    As our “barbeque summer” disappears down the storm drain I thought people might want my blog to take them somewhere a little more exotic this morning – so we are off to the Cayman Islands.

    Despite having all the sun and sand imaginable it would appear that lives for the islands residents have just got even better – with the introduction of their own Freedom of Information Act.

    It came into force in January, its Information Commissioner Jennifer Dilbert has issued her first decision notice and the similarities with the way the progression of the Act happened in the UK are uncanny.

    Staffing levels at the islands’ Commissioners office are something of a problem. Although the Commissioner has one admin staff and recently employed an Assistant Commissioner there had been a moratorium on hiring other staff – and guess what “The Commissioner notified the public in the form of a press release that, due to her inability to properly staff the office, they might experience delays in processing appeals.”


    Life is a little more relaxed in the Caymans and public authorities there have 30 days – not 20 – to respond to an FoI inquiry.

    It would appear that the islands’ media are some of the keenest user of the new Act and they are responsible for the first decision notice relating to the pay levels within a Government Department.

    The media wanted the names, job titles and salaries of individuals within the Government Information Services (GIS). The authority had refused and Ms Dilbert had to step in.

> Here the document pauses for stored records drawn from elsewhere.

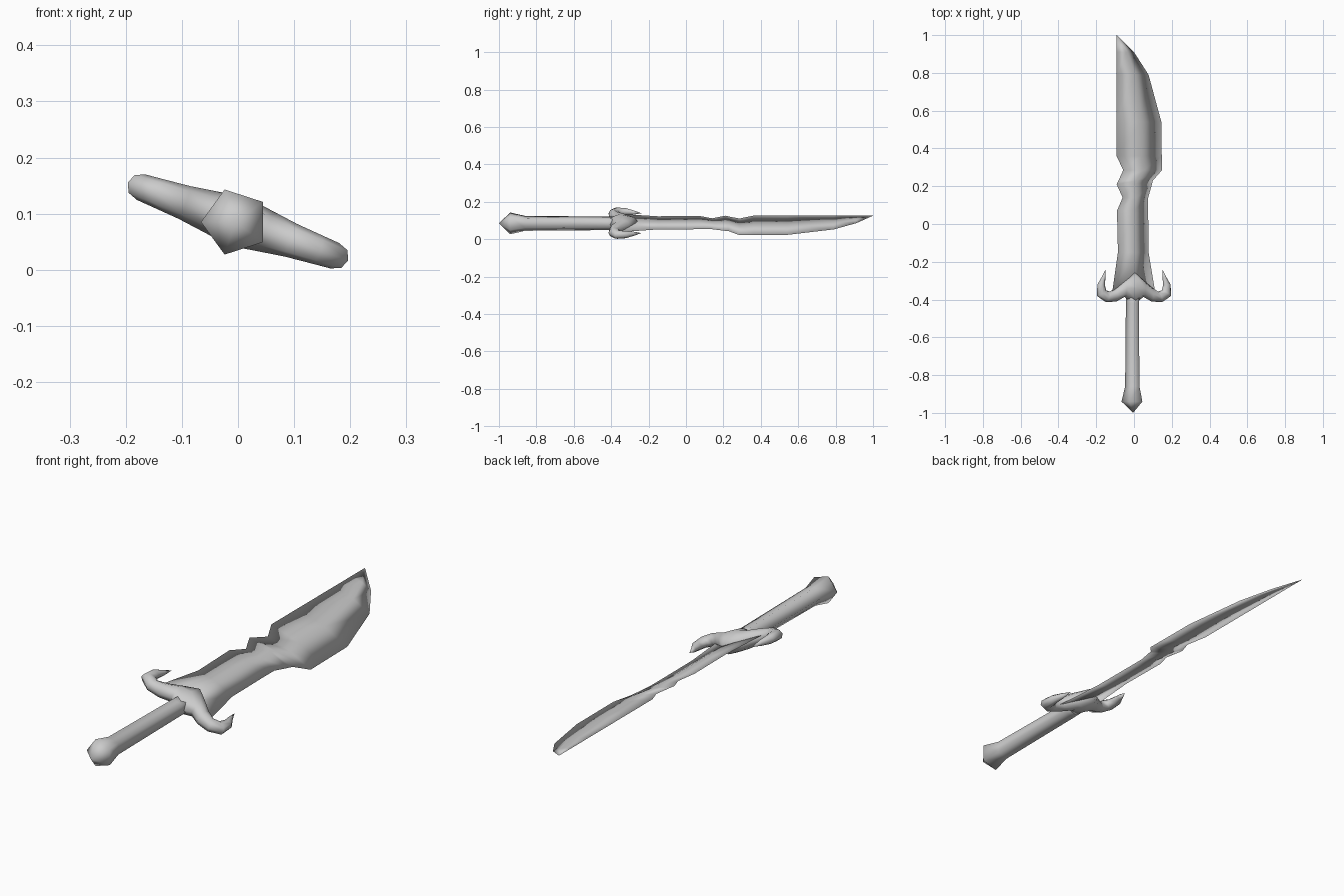
import bpy, bmesh
from math import sin, cos, pi, radians
from mathutils import Vector, Matrix

if "Cube" in bpy.data.objects:
    bpy.data.objects.remove(bpy.data.objects["Cube"])


def loft(name, rings, tilt=0.0, centre=(0, 0, 0.086)):
    """Skin a list of equal-length rings, cap the ends, tilt about the y axis."""
    bm = bmesh.new()
    vs = [[bm.verts.new(p) for p in r] for r in rings]
    n = len(rings[0])
    for a, b in zip(vs, vs[1:]):
        for i in range(n):
            j = (i + 1) % n
            bm.faces.new((a[i], a[j], b[j], b[i]))
    bm.faces.new(vs[0])
    bm.faces.new(vs[-1][::-1])
    bmesh.ops.remove_doubles(bm, verts=bm.verts, dist=0.0008)
    bmesh.ops.recalc_face_normals(bm, faces=bm.faces)
    bm.transform(Matrix.Translation(centre) @ Matrix.Rotation(radians(tilt), 4, 'Y'))
    me = bpy.data.meshes.new(name)
    bm.to_mesh(me)
    bm.free()
    ob = bpy.data.objects.new(name, me)
    bpy.context.collection.objects.link(ob)
    for p in me.polygons:
        p.use_smooth = True
    return ob


# Blade: (y, left edge x, right edge x, half thickness), thin lens section
stations = [(-0.36, -0.115, 0.112, .010), (-0.15, -0.085, 0.077, .010),
            (0.07, -0.09, 0.075, .010), (0.14, -0.06, 0.075, .010),
            (0.21, -0.092, 0.095, .010), (0.23, -0.082, 0.10, .010),
            (0.285, -0.057, 0.148, .010), (0.36, -0.092, 0.147, .010),
            (0.54, -0.092, 0.145, .009), (0.79, -0.092, 0.077, .008),
            (0.91, -0.092, 0.0, .005), (1.0, -0.092, -0.092, 0)]
TILT = 23.4
rings = []
for y, l, r, t in stations:
    l, r = l / cos(radians(TILT)), r / cos(radians(TILT))
    m = l + (r - l) * 0.52
    rings.append([(l, y, 0), (m, y, t), (r, y, 0), (m, y, -t)])
blade = loft("blade", rings, TILT)

# Guard: half path of (x, y, section direction in degrees, half width, half thickness)
half = [(0.05, -0.342, 90, .044, .038), (0.095, -0.374, 85, .036, .031),
        (0.138, -0.386, 110, .030, .027), (0.172, -0.366, 150, .030, .024),
        (0.174, -0.322, 185, .021, .020), (0.160, -0.280, 195, .010, .012),
        (0.150, -0.238, 195, 0, 0)]
path = [(-x, y, 180 - a, w, t) for x, y, a, w, t in reversed(half)]
path += [(0, -0.338, 90, .088, .046)] + half
rings = []
for x, y, a, w, t in path:
    d = Vector((cos(radians(a)), sin(radians(a)), 0))
    c = Vector((x / cos(radians(19.5)), y, 0))
    rings.append([c + d * w * cos(k * pi / 4) + Vector((0, 0, t * sin(k * pi / 4)))
                  for k in range(8)])
guard = loft("guard", rings, 19.5)

# Five-sided grip flaring into a pointed pommel
profile = [(-0.33, .036), (-0.42, .038), (-0.86, .042), (-0.94, .061), (-1.0, 0)]
rings = [[(r * cos(pi + k * 2 * pi / 5), y, r * sin(pi + k * 2 * pi / 5))
          for k in range(5)] for y, r in profile]
grip = loft("grip_and_pommel", rings, 0, (-0.005, 0, 0.085))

    She ruled that the most senior officers salaries should be disclosed but that employees lower down the ladder should be protected. Other employees salaries could be given within $10,000 bands. A decision with uncanny similarities to those issued in this country.

    Other issues the commissioner has been asked to consider are:

    • a request from the media for water quality tests results relating to sewage treatment works,
    • a wrongly convicted man wanted additional information about the Government’s decision to compensate him for his incarceration – it was ruled there were no extra documents in existence,
    • if the local police force should be allowed a time extension to consider a question about official policy to the islands’ officers ‘moonlighting’ with second jobs,
    • the media was told it would have to wait for an official report to be published before it could see figures relating to the health of the pension pot for the islands’ civil servants.

    It appears Ms Dilbert is coming over to the UK in September to visit the offices of the Scottish Information Commissioner – pack a waterproof.

    For those interested in the operations of Cayman Islands FoI legislation the office can be found [here] . I believe all the jobs have gone!